MIA: Encyclopedia of Marxism: Glossary of People



Zetkin, Clara (1857-1933)

Zetkin, Clara A prominent figure in the German and international workers' movement, most notably in the struggles womens workers' movement. From 1895, a National Executive member of the German SPD, and on its left-wing; member of the Bookbinders Union in Stuttgart, and active in the Tailors and Seamstresses Union, becoming its provisional International Secretary in 1896, despite the fact that it was illegal for women to be members of trade unions in Germany at that time. As Secretary of the International Bureau of Socialist Women, Zetkin organised the Socialist Women's Conference in March 1915. Along with Alexandre Kollontai, Zetkin fought for unrestricted suffrage, and against the 'bourgeois feminist' position supporting the restriction of the vote by property or income. Zetkin and Rosa Luxemburg led the left-wing and waged a fierce struggle against revisionism as well as the center represented by Kautsky. During the War joined the Spartacists along with Luxemburg and Liebknecht. A founding member of the German Communist Party in 1918 along with comrades including Karl Liebknecht and Rosa Luxemburg. Became a delegate to the Reichstag from 1920; secretary of the International Women's Secretariat and member of the Executive Committee of the Communist International from 1921, but lived in Russia from 1924 until her death in 1933.

See the Clara Zetkin Archive.


Zetkin, Konstantin (Costia) (b. 1885)

Youngest son of Clara Zetkin. As a young adult became an admirer and lover of Rosa Luxemburg. Worked on his mother's publication Die Gleichheit (Equality)


Zetkin, Maxim (b. 1883)

Oldest son of Clara Zetkin. Became a physician in Germany.

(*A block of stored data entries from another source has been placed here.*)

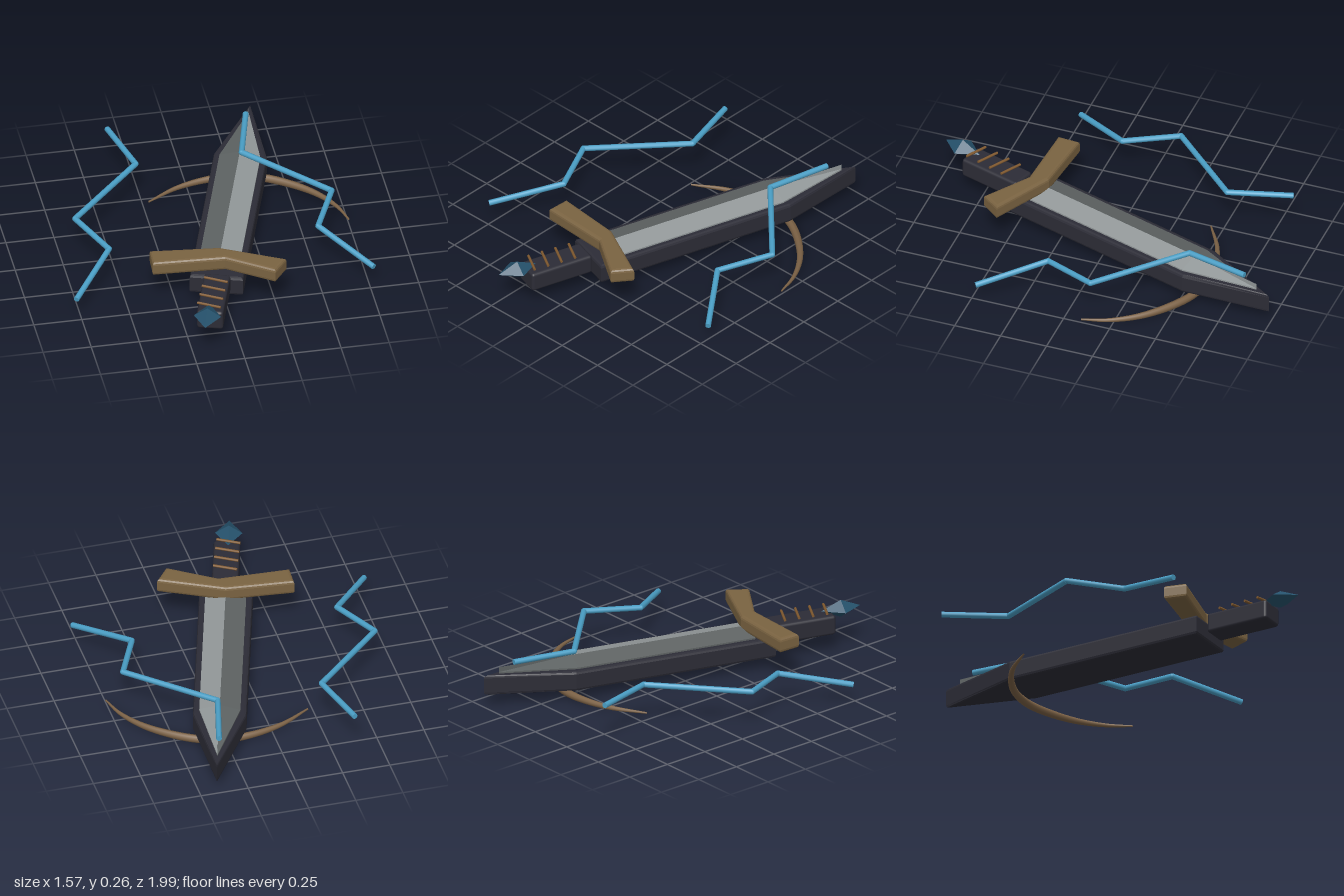
import * as THREE from 'three';
import { RoundedBoxGeometry } from 'three/addons/geometries/RoundedBoxGeometry.js';

const material = (name, color, extra = {}) => {
  const m = new THREE.MeshStandardMaterial({ color, ...extra });
  m.name = name;
  return m;
};

const add = (parent, name, geometry, mat) => {
  const mesh = new THREE.Mesh(geometry, mat);
  mesh.name = name;
  parent.add(mesh);
  return mesh;
};

// Bevelled slab from an [x, z] outline, lying between two heights
function slab(points, y0, y1, bevel, segments) {
  const shape = new THREE.Shape(points.map(([x, z]) => new THREE.Vector2(x, -z)));
  const g = new THREE.ExtrudeGeometry(shape, {
    depth: y1 - y0 - 2 * bevel, bevelEnabled: true, bevelSize: bevel,
    bevelThickness: bevel, bevelOffset: -bevel, bevelSegments: segments,
  });
  return g.rotateX(-Math.PI / 2).translate(0, y0 + bevel, 0);
}

// One sloping half of the steel ridge; side is +1 or -1
function steelHalf(side) {
  const rows = [[0.1, 0.105], [1.08, 0.105], [1.477, 0]].map(([along, w]) => [
    [0, 0.208, -along], [side * w, 0.18, -along], [side * w, 0.16, -along], [0, 0.16, -along],
  ]);
  const pos = [];
  const quad = (a, b, c, d) => {
    const order = side > 0 ? [a, b, c, a, c, d] : [a, c, b, a, d, c];
    order.forEach((p) => pos.push(...p));
  };
  for (let i = 0; i < 2; i++) {
    for (let j = 0; j < 2; j++) quad(rows[i][j], rows[i][j + 1], rows[i + 1][j + 1], rows[i + 1][j]);
  }
  quad(rows[0][0], rows[0][3], rows[0][2], rows[0][1]);
  const g = new THREE.BufferGeometry();
  g.setAttribute('position', new THREE.Float32BufferAttribute(pos, 3));
  g.computeVertexNormals();
  return g;
}

// Straight rod between two points
function rod(a, b, radius, sides) {
  const dir = b.clone().sub(a);
  const g = new THREE.CylinderGeometry(radius, radius, dir.length(), sides);
  g.applyQuaternion(new THREE.Quaternion().setFromUnitVectors(new THREE.Vector3(0, 1, 0), dir.normalize()));
  const mid = a.clone().add(b).multiplyScalar(0.5);
  return g.translate(mid.x, mid.y, mid.z);
}

// Tube that thins towards both ends
function taperedTube(curve, radius, segments, sides) {
  const g = new THREE.TubeGeometry(curve, segments, radius, sides);
  const p = g.attributes.position, v = new THREE.Vector3();
  for (let i = 0; i < p.count; i++) {
    const t = Math.floor(i / (sides + 1)) / segments;
    const k = 0.22 + 0.78 * Math.sin(Math.PI * t);
    const c = curve.getPointAt(t);
    v.fromBufferAttribute(p, i).sub(c).multiplyScalar(k).add(c);
    p.setXYZ(i, v.x, v.y, v.z);
  }
  g.computeVertexNormals();
  return g;
}

export function createModel() {
  const model = new THREE.Group();
  model.name = 'lightningSword';
  const dark = material('dark iron', 0x2c2c36);
  const steelDark = material('dark steel', 0x5e6363);
  const steelLight = material('light steel', 0x929899);
  const bronze = material('bronze', 0x7a6341);
  const wood = material('brown crescent', 0x7b6145, { side: THREE.DoubleSide });
  const cord = material('wrap cord', 0x80592f);
  const gem = material('deep blue gem', 0x25516b);
  const spark = material('lightning blue', 0x4a9fc6);

  // Sword, laid diagonally with its point towards the back
  const sword = new THREE.Group();
  sword.name = 'sword';
  sword.position.set(-0.05, 0, 0.495);
  sword.rotation.y = -0.302;
  model.add(sword);

  add(sword, 'bladeBody', slab([
    [-0.137, 0], [0.137, 0], [0.137, -1.105], [0, -1.56], [-0.137, -1.105],
  ], 0.065, 0.172, 0.014, 2), dark);
  add(sword, 'bladeFaceLeft', steelHalf(1), steelLight);
  add(sword, 'bladeFaceRight', steelHalf(-1), steelDark);

  const grip = add(sword, 'grip', new RoundedBoxGeometry(0.135, 0.105, 0.35, 2, 0.015), dark);
  grip.position.set(0.007, 0.152, 0.19);

  const pommel = add(sword, 'pommelGem', new THREE.OctahedronGeometry(1).scale(0.07, 0.047, 0.108), gem);
  pommel.position.set(0, 0.214, 0.414);

  // Diagonal cords over the grip
  for (let i = 0; i < 4; i++) {
    const dx = -0.026 * i, dz = 0.072 * i;
    add(model, 'gripCord', rod(
      new THREE.Vector3(-0.125 + dx, 0.224, 0.56 + dz),
      new THREE.Vector3(-0.017 + dx, 0.224, 0.625 + dz), 0.007, 8), cord);
  }

  // Bent crossguard
  add(model, 'crossguard', slab([
    [-0.365, 0.325], [-0.01, 0.362], [0.308, 0.528], [0.233, 0.625], [0, 0.465], [-0.372, 0.445],
  ], 0.185, 0.265, 0.018, 3), bronze);

  // Crescent beneath the blade
  const arc = new THREE.CatmullRomCurve3([
    [-0.22, -0.443], [-0.05, -0.54], [0.135, -0.585], [0.27, -0.582], [0.41, -0.535],
    [0.605, -0.385], [0.71, -0.23], [0.752, -0.095],
  ].map(([x, z]) => new THREE.Vector3(x, 0.024, z)));
  add(model, 'crescent', taperedTube(arc, 0.021, 40, 10), wood);

  // Mirrored pair of lightning bolts
  for (const side of [1, -1]) {
    const bolt = new THREE.Group();
    bolt.name = side > 0 ? 'leftBolt' : 'rightBolt';
    model.add(bolt);
    const pts = [
      [0.36, 0.225, -0.84], [0.275, 0.22, -0.51], [0.667, 0.2, -0.115], [0.543, 0.183, 0.16], [0.773, 0.11, 0.47],
    ].map(([x, y, z]) => new THREE.Vector3(side * x, y, z));
    for (let i = 0; i < 4; i++) {
      add(bolt, 'boltSegment', rod(pts[i], pts[i + 1], 0.015, 10), spark);
      if (i > 0) add(bolt, 'boltJoint', new THREE.SphereGeometry(0.015, 10, 8), spark).position.copy(pts[i]);
    }
  }
  return model;
}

Zeno of Citium (c. 336-264 BCE)

Born in Cyprus. Founder of the Stoic School. Few of his writings survive.


Zeno of Elea (490-430 BCE)

Representative of the Eleatic School of Greek philosophy, famous for his paradoxes. By showing that concept of motion was inherently self-contradictory, and he drew the conclusion that motion was only "seeming". He also "proved" that plurality was impossible and that a faster thing can never overtake a slower thing. Hegel shows that Zeno is right in proving that the concepts are self-contradictory, but wrong in drawing the conclusion that these things cannot be objectively true as a result, but rather that Nature is self-contradictory; that motion exists, and motion is self-contradictory.

See Hegel on Zeno.